    Guo J Y, Zheng Y P, Xie H B, et al. Towards the application of onedimensional sonomyography for powered upper-limb prosthetic control using machine learning models. Prosthet Orthot Int, 2013, 37: 43–49CrossRefGoogle Scholar
  28. 28.
    Hettiarachchi N, Ju Z, Liu H. A new wearable ultrasound muscle activity sensing system for dexterous prosthetic control. In: IEEE International Conference on Systems, Man, and Cybernetics. IEEE, 2016. 1415–1420Google Scholar
  29. 29.
    Szabo T L. Diagnostic Ultrasound Imaging: Inside Out. 2nd ed. Amsterdam: Elsevier Academic Press, 2014Google Scholar
  30. 30.
    Smola A J, Schölkopf B. A tutorial on support vector regression. Stat Comput, 2004, 14: 199–222MathSciNetCrossRefGoogle Scholar
  31. 31.
    Liu M M, Herzog W, Savelberg H H C M. Dynamic muscle force predictions from EMG: An artificial neural network approach. J Electromyogr Kinesiol, 1999, 9: 391–400CrossRefGoogle Scholar
  32. 32.
    Pau J W L, Xie S S Q, Pullan A J. Neuromuscular interfacing: Establishing an EMG-driven model for the human elbow joint. IEEE Trans Biomed Eng, 2012, 59: 2586–2593CrossRefGoogle Scholar
  33. 33.
    Huang C, Chen X, Cao S, et al. An isometric muscle force estimation framework based on a high-density surface EMG array and an NMF algorithm. J Neural Eng, 2017, 14: 046005CrossRefGoogle Scholar
  34. 34.
    Shi J, Zheng Y P, Huang Q H, et al. Continuous monitoring of sonomyography, electromyography and torque generated by normal upper arm muscles during isometric contraction: Sonomyography assessment for arm muscles. IEEE Trans Biomed Eng, 2008, 55: 1191–1198CrossRefGoogle Scholar
  35. 35.
    Tenore F, Ramos A, Fahmy A, et al. Towards the control of individual fingers of a prosthetic hand using surface EMG signals. In: Engineering in Medicine and Biology Society, 2007. EMBS 2007. International Conference of the IEEE. IEEE, 2007. 6145–6148Google Scholar
  36. 36.
    Amma C, Krings T, Schultz T. Advancing muscle-computer interfaces with high-density electromyography. In: ACM Conference on Human Factors in Computing Systems. ACM, 2015. 929–938Google Scholar

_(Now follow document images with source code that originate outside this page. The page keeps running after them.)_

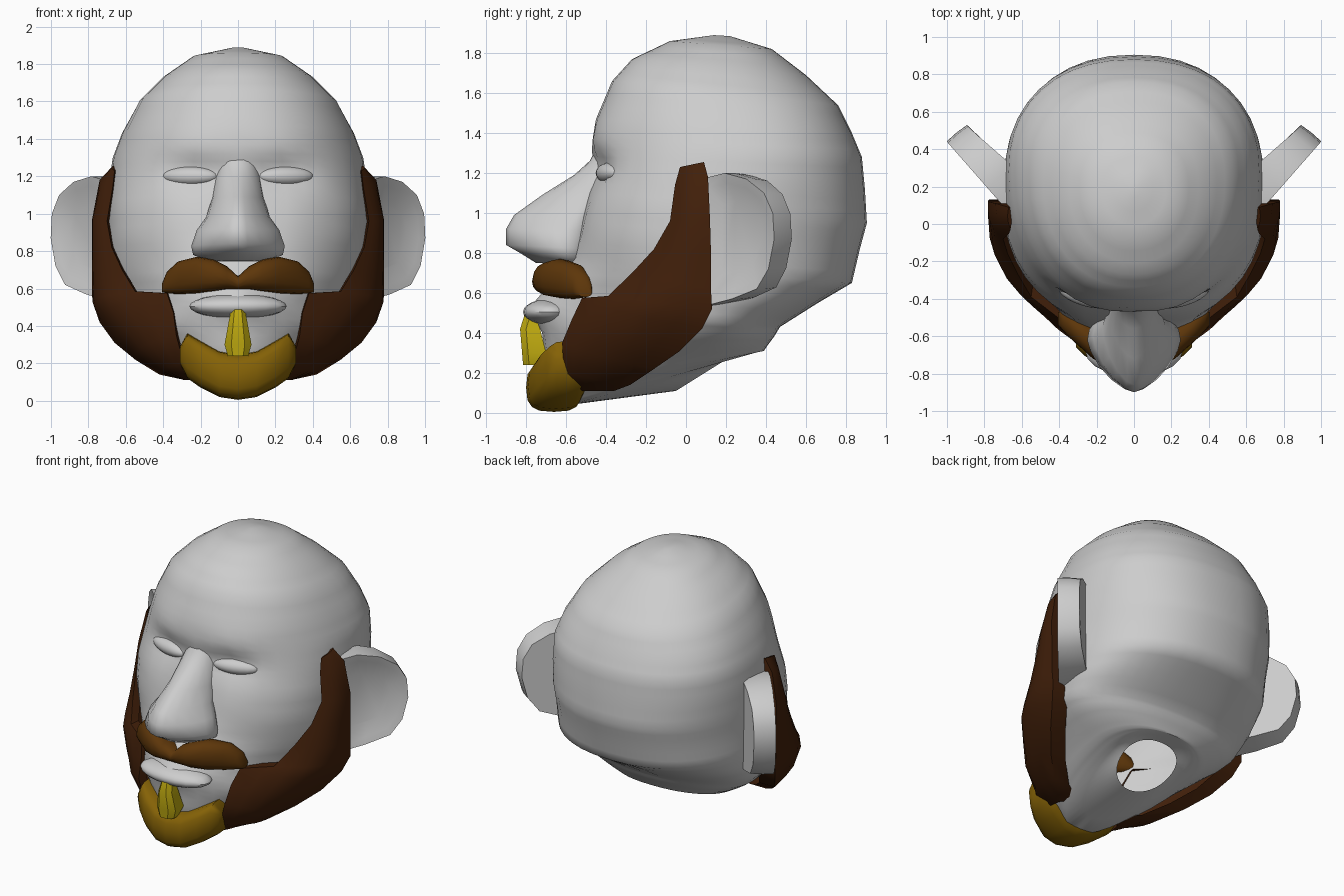
import bpy, bmesh, math
from mathutils import Matrix, Vector

cube = bpy.data.objects.get("Cube")
if cube:
    bpy.data.objects.remove(cube, do_unlink=True)


def material(name, rgb):
    m = bpy.data.materials.new(name)
    m.use_nodes = True
    m.diffuse_color = (*rgb, 1)
    m.node_tree.nodes["Principled BSDF"].inputs["Base Color"].default_value = (*rgb, 1)
    return m


SKIN = material("pale grey", (0.61, 0.61, 0.61))
BEARD = material("dark brown", (0.053, 0.014, 0.003))
MOUSTACHE = material("mid brown", (0.11, 0.037, 0.003))
GOATEE = material("ochre", (0.235, 0.122, 0.002))
PATCH = material("yellow", (0.52, 0.4, 0.005))


def finish(name, bm, mat, mirror=False, angle=40):
    bmesh.ops.recalc_face_normals(bm, faces=bm.faces)
    me = bpy.data.meshes.new(name)
    bm.to_mesh(me)
    bm.free()
    me.materials.append(mat)
    for p in me.polygons:
        p.use_smooth = True
    me.set_sharp_from_angle(angle=math.radians(angle))
    ob = bpy.data.objects.new(name, me)
    bpy.context.scene.collection.objects.link(ob)
    if mirror:
        ob.modifiers.new("mirror", 'MIRROR')


def loft(rings, caps=(True, True), closed=True):
    """Skin rows of equal length."""
    bm = bmesh.new()
    rows = [[bm.verts.new(p) for p in r] for r in rings]
    n = len(rows[0])
    for a, b in zip(rows, rows[1:]):
        for i in range(n if closed else n - 1):
            j = (i + 1) % n
            bm.faces.new((a[i], a[j], b[j], b[i]))
    for row, cap in zip((rows[0], rows[-1]), caps):
        if cap:
            bm.faces.new(row)
    return bm


def power(v, e):
    return math.copysign(abs(v) ** e, v)


def tilted_ring(fy, fz, by, bz, hw, cy, p, n=40):
    """Egg-shaped ring whose height runs from its front to its back."""
    pts = []
    for i in range(n):
        a = 2 * math.pi * i / n
        s, c = math.sin(a), math.cos(a)
        q = p if c > 0 else 2.25
        y = cy - power(c, 2 / q) * (cy - fy if c > 0 else by - cy)
        pts.append(Vector((hw * power(s, 2 / q), y, fz + (bz - fz) * (y - fy) / (by - fy))))
    return pts


# Head: front y, front z, back y, back z, half width, widest y, front roundness
HEAD = [
    (.14, 1.89, .22, 1.885, .03, .18, 2),
    (-.08, 1.86, .43, 1.82, .24, .18, 2.1),
    (-.27, 1.77, .60, 1.69, .40, .2, 2.1),
    (-.37, 1.66, .76, 1.54, .53, .25, 2.2),
    (-.45, 1.47, .83, 1.40, .62, .28, 2.2),
    (-.47, 1.32, .88, 1.28, .67, .28, 2.2),
    (-.47, 1.20, .895, 1.12, .69, .24, 2.3),
    (-.50, 1.05, .905, .95, .70, .18, 2.4),
    (-.54, .90, .87, .82, .70, .15, 2.3),
    (-.60, .75, .83, .65, .70, .15, 1.95),
    (-.72, .60, .66, .55, .69, .15, 1.55),
    (-.78, .53, .47, .43, .66, .1, 1.45),
    (-.72, .40, .44, .38, .59, .1, 1.85),
    (-.70, .25, .41, .34, .49, .1, 1.9),
    (-.64, .10, .39, .31, .38, .1, 2),
    (-.58, .04, .38, .31, .3, .1, 2),
    (-.05, .11, .27, .31, .2, .13, 2),
]
rings = []
for a, b in zip(HEAD, HEAD[1:]):
    for k in range(3):
        rings.append(tilted_ring(*(u + (v - u) * k / 3 for u, v in zip(a, b))))
rings.append(tilted_ring(*HEAD[-1]))
# Soft sockets, brow ridge and cheeks: x, z, spread x, spread z, push
BUMPS = [(.22, 1.22, .14, .08, .05), (.24, 1.38, .2, .06, -.015), (.3, .98, .12, .12, -.015)]
for r in rings:
    for p in r:
        if p.y < 0:
            for x, z, sx, sz, d in BUMPS:
                p.y += d * math.exp(-((abs(p.x) - x) / sx) ** 2 - ((p.z - z) / sz) ** 2)
finish("head", loft(rings, (True, False)), SKIN, angle=50)

# Nose
NOSE = [
    (-.44, 1.34, -.36, 1.34, .08, -.38, 2),
    (-.482, 1.26, -.36, 1.26, .1, -.39, 2),
    (-.56, 1.19, -.38, 1.2, .12, -.41, 1.7),
    (-.72, 1.09, -.40, 1.08, .14, -.46, 1.6),
    (-.86, .99, -.43, .98, .17, -.55, 1.6),
    (-.90, .92, -.45, .91, .22, -.6, 1.5),
    (-.90, .84, -.46, .82, .25, -.62, 1.5),
    (-.83, .80, -.48, .77, .24, -.6, 1.6),
    (-.75, .75, -.48, .74, .16, -.58, 1.8),
]
finish("nose", loft([tilted_ring(*r, n=20) for r in NOSE]), SKIN, angle=60)


# Eyes and lips
def ellipsoid(name, centre, radii, turn=0, mirror=False):
    bm = bmesh.new()
    place = (Matrix.Translation(centre) @ Matrix.Rotation(turn, 4, 'Z')
             @ Matrix.Diagonal((*radii, 1)))
    bmesh.ops.create_uvsphere(bm, u_segments=20, v_segments=12, radius=1, matrix=place)
    finish(name, bm, SKIN, mirror)


ellipsoid("eyes", (.255, -.38, 1.2), (.155, .06, .052), .28, True)
ellipsoid("lips", (0, -.68, .505), (.26, .135, .065))

# Ears: flat plates angled back, hollowed in front and thicker at the root
EAR = [(-.06, 1.17), (.1, 1.2), (.25, 1.17), (.37, 1.1), (.43, 1.0),
       (.44, .87), (.40, .72), (.32, .62), (.15, .57), (-.06, .53)]


def ear_ring(scale, depth, root=0):
    ring = []
    for u, z in EAR:
        u, z = .18 + (u - .18) * scale, .88 + (z - .88) * scale
        d = depth + root * max(0, .4 - u)
        ring.append((.72 + .64 * u - .74 * d, .12 + .73 * u + .67 * d, z))
    return ring


finish("ears", loft([ear_ring(.55, .04), ear_ring(.84, .012), ear_ring(1, 0),
                     ear_ring(1, .07), ear_ring(.97, .14, .13)]), SKIN, True, 55)

# Beard: front edge, back edge and outward bulge for each row, top to bottom
SIDE = [
    ((.66, -.03, 1.23), (.67, .09, 1.255), .01),
    ((.67, -.055, 1.14), (.74, .11, 1.18), .02),
    ((.70, -.08, .96), (.78, .12, .97), .03),
    ((.675, -.16, .82), (.78, .125, .8), .04),
    ((.62, -.27, .70), (.78, .125, .62), .06),
    ((.55, -.39, .585), (.775, .13, .52), .09),
    ((.38, -.52, .575), (.74, .08, .42), .14),
    ((.345, -.57, .47), (.66, -.03, .31), .12),
    ((.33, -.62, .35), (.55, -.16, .22), .09),
    ((.29, -.61, .2), (.42, -.28, .14), .05),
    ((.25, -.52, .11), (.28, -.36, .11), .02),
]
rows = []
for f, b, bulge in SIDE:
    f, b = Vector(f), Vector(b)
    out = Vector((b.y - f.y, f.x - b.x, 0)).normalized()
    row = [f + Vector((-.01, .07, 0))]
    for k in range(7):
        t = k / 6
        row.append(f.lerp(b, t) + out * bulge * math.sin(math.pi * t))
    row.append(b - Vector((.12, 0, 0)))
    rows.append(row)
finish("beard", loft(rows, closed=False), BEARD, True, 50)


# Moustache and goatee: rounded sections across x
def hair(name, sections, p, mat):
    rings = []
    for x, low, high, front, depth in sections:
        ring = []
        for i in range(16):
            a = 2 * math.pi * i / 16
            ring.append((x, front + depth * (1 - power(math.cos(a), 2 / p)),
                         (low + high) / 2 + (high - low) / 2 * power(math.sin(a), 2 / p)))
        rings.append(ring)
    finish(name, loft(rings, (False, True)), mat, True, 50)


hair("moustache", [(0, .59, .665, -.745, .07), (.06, .595, .72, -.77, .08),
                   (.13, .585, .755, -.765, .09), (.22, .575, .77, -.72, .09),
                   (.32, .57, .745, -.63, .07), (.38, .575, .69, -.57, .05),
                   (.405, .58, .63, -.54, .035)], 2.3, MOUSTACHE)
hair("goatee", [(0, .005, .25, -.8, .14), (.1, .02, .265, -.79, .14), (.2, .07, .32, -.75, .13),
                (.27, .12, .36, -.70, .11), (.31, .2, .29, -.66, .08)], 3, GOATEE)

# Soul patch: half width, front y, back y, z
rings = []
for w, front, back, z in [(.035, -.805, -.76, .5), (.05, -.83, -.73, .42),
                          (.072, -.82, -.70, .3), (.055, -.815, -.74, .24)]:
    rings.append([(-w, back, z), (-w, front + .03, z), (-w / 2, front, z),
                  (w / 2, front, z), (w, front + .03, z), (w, back, z)])
finish("soul_patch", loft(rings), PATCH, angle=30)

Copyright information

© Science in China Press and Springer-Verlag GmbH Germany, part of Springer Nature 2018

Authors and Affiliations

  • Yu Zhou
    • 1
  • Jingbiao Liu
    • 1
  • Jia Zeng
    • 1
  • Kairu Li
    • 2
  • Honghai Liu
    • 1
    Email author
  1. 1.State Key Laboratory of Mechanical System and Vibration, School of Mechanical EngineeringShanghai Jiao Tong UniversityShanghaiChina
  2. 2.School of ComputingThe University of PortsmouthPortsmouthUK

Personalised recommendations